What to produce:
Lines with the string "Vector" must each be copied from the listing.

Exercise data:
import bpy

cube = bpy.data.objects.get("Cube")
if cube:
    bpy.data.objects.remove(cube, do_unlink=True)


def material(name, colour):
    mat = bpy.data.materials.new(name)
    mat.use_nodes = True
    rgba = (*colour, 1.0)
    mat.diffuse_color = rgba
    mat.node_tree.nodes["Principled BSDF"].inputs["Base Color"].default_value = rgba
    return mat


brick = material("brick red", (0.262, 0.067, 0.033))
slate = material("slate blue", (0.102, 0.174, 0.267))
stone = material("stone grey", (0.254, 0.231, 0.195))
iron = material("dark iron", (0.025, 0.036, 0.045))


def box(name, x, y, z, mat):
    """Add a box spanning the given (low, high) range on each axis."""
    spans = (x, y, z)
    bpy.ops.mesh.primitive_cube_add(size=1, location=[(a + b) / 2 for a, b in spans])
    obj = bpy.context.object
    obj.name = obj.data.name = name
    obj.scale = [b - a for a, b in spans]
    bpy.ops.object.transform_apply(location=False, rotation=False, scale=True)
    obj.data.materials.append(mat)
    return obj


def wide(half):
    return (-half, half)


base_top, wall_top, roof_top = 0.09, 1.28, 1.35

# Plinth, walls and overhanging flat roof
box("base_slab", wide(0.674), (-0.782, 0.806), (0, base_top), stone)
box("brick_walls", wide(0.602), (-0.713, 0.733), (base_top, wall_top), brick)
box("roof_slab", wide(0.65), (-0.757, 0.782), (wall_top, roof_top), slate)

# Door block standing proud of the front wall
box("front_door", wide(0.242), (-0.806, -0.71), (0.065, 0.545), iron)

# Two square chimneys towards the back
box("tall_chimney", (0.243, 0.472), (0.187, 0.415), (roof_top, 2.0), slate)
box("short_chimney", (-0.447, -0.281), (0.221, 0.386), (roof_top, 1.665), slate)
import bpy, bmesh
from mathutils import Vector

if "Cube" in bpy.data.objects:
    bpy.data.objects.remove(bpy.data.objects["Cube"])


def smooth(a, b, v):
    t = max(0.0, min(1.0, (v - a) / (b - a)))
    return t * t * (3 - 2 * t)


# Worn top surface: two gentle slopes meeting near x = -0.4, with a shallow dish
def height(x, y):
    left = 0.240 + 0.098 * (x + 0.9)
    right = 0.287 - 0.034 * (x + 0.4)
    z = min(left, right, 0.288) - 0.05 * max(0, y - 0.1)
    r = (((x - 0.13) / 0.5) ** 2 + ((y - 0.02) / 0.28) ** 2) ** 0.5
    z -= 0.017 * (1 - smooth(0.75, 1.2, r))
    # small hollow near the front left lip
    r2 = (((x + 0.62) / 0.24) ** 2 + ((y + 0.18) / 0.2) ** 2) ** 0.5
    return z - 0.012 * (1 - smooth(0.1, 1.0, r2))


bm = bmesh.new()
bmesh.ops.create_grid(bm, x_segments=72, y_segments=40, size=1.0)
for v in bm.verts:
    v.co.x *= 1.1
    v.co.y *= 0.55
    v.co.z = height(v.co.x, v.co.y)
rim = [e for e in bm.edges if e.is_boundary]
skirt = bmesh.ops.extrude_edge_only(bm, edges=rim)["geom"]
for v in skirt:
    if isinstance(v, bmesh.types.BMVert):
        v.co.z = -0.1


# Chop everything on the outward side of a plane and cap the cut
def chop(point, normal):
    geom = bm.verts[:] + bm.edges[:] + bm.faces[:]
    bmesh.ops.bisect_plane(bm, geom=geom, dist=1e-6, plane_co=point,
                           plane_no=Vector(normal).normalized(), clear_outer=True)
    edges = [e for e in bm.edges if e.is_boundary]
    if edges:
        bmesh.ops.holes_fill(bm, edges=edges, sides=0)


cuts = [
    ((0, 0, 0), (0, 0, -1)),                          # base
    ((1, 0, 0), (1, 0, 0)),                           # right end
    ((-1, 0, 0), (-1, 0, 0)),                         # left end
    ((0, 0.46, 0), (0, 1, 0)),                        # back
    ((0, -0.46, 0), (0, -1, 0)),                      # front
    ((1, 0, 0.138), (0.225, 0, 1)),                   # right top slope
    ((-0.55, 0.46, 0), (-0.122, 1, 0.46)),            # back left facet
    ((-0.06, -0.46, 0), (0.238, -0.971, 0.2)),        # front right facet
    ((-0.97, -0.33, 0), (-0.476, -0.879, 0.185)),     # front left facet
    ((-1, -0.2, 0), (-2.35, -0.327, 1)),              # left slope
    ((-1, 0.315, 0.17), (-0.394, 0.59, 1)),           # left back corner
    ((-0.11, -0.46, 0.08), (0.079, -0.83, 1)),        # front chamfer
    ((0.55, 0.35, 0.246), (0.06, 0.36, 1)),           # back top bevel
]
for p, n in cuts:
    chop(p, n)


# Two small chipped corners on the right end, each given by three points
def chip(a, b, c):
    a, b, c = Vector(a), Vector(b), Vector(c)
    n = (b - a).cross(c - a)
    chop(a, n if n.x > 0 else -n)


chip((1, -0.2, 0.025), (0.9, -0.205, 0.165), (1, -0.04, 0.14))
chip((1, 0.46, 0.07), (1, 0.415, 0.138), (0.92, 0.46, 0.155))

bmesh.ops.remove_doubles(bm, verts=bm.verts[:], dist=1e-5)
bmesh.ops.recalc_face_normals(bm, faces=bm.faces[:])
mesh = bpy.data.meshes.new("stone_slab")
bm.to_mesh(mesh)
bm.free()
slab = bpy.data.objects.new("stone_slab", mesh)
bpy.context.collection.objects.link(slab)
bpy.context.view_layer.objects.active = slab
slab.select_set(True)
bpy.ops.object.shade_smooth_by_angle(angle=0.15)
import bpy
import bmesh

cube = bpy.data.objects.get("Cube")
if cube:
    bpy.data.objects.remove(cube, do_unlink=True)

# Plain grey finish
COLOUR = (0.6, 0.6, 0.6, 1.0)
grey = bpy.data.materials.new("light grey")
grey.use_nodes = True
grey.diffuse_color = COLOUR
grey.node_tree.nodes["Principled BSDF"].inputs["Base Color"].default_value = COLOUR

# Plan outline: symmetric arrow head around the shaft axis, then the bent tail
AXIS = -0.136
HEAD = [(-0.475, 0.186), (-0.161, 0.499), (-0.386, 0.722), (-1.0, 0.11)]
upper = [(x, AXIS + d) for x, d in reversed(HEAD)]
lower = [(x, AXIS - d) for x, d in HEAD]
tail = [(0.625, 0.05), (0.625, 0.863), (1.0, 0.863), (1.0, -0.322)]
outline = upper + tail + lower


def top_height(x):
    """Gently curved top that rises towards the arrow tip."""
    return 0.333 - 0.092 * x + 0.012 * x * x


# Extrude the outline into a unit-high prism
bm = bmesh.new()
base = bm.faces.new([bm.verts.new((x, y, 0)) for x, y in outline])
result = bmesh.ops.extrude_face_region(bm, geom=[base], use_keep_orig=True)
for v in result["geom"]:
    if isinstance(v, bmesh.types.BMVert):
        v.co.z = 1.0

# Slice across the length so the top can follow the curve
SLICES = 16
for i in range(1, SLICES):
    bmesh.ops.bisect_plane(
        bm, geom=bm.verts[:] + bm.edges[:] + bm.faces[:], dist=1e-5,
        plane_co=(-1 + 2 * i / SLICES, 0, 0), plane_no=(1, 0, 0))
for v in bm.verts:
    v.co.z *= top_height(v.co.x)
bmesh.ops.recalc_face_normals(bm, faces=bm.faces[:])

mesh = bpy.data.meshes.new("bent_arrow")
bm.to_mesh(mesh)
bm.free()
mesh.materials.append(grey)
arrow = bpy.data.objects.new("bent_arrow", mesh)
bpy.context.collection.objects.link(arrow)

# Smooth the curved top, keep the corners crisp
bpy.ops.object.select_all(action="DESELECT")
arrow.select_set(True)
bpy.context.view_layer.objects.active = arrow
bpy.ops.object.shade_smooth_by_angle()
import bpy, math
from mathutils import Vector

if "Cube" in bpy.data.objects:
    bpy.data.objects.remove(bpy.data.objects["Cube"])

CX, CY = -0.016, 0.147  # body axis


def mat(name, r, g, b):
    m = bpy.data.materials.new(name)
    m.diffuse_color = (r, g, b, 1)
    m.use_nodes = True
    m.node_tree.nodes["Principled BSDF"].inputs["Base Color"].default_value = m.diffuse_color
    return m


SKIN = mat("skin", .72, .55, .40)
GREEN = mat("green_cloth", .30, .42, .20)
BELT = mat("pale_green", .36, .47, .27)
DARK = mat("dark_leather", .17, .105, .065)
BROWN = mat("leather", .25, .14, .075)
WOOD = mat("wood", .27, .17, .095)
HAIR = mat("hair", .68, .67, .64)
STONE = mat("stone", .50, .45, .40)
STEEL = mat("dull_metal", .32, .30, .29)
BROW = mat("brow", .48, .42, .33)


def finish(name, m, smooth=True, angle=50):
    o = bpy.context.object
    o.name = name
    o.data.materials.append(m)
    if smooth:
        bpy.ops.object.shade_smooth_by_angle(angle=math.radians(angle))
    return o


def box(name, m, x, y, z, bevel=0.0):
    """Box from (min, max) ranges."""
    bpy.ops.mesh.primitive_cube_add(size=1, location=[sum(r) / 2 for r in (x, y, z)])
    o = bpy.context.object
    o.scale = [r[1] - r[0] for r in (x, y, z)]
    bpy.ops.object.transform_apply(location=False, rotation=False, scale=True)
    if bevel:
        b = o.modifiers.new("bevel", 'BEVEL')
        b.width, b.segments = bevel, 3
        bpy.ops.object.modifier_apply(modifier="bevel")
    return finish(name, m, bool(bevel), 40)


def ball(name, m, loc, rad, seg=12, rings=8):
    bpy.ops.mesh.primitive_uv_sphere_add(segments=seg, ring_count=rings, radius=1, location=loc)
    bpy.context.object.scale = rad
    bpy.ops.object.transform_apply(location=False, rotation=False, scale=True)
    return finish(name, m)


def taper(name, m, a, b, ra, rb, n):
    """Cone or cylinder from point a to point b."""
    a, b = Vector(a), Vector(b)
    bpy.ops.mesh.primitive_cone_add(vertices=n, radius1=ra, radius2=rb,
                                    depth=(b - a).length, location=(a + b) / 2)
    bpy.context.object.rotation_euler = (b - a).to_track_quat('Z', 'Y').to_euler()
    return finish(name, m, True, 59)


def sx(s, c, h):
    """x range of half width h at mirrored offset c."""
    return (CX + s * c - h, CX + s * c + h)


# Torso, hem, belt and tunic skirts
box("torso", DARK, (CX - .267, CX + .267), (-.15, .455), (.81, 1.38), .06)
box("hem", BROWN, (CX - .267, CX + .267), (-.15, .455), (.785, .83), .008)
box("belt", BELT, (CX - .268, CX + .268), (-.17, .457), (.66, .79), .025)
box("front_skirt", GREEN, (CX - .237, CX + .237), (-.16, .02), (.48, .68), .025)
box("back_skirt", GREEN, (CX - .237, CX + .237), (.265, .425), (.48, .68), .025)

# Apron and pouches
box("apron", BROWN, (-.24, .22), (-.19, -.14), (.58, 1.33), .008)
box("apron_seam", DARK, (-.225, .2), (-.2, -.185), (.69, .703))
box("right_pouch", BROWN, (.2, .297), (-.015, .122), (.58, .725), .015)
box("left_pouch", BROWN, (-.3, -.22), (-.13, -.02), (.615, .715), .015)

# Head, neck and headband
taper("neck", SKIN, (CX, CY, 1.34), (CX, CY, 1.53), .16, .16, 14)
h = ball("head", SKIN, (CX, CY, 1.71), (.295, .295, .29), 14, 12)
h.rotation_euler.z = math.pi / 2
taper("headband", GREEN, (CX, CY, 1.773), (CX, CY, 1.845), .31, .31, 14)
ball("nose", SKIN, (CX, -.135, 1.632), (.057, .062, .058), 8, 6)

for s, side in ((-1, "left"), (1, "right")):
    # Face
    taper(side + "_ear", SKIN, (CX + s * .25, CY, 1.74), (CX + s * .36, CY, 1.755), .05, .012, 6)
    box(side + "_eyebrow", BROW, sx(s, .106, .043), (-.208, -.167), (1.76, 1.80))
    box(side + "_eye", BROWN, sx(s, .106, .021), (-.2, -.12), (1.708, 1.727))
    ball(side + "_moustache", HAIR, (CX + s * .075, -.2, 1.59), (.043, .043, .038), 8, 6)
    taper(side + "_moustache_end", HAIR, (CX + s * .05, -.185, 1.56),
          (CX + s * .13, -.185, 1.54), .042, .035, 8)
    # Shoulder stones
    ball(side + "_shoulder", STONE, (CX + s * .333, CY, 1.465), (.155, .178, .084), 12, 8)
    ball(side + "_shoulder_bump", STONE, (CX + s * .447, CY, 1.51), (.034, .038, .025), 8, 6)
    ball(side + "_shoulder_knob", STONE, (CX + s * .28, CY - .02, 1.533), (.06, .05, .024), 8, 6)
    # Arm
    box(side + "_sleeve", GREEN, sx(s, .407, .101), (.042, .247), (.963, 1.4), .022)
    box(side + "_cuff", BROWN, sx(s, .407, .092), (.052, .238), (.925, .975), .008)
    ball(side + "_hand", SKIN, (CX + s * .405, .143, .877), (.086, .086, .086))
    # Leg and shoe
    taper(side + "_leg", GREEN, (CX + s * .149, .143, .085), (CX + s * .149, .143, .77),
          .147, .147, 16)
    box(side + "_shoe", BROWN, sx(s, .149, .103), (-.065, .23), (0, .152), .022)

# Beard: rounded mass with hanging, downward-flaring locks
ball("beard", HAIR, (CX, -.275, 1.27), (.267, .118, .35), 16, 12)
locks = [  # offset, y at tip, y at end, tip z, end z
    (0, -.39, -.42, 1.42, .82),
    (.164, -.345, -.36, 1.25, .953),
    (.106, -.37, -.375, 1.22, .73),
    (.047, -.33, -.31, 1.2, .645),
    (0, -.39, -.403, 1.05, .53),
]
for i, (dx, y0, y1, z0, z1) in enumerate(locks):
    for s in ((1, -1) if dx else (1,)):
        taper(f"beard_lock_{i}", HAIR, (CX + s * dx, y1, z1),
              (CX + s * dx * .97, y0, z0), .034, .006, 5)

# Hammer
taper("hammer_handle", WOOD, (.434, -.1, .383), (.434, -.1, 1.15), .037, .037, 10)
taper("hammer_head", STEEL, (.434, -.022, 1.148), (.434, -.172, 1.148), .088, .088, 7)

Your solution:
from mathutils import Vector
                           plane_no=Vector(normal).normalized(), clear_outer=True)
    a, b, c = Vector(a), Vector(b), Vector(c)
from mathutils import Vector
    a, b = Vector(a), Vector(b)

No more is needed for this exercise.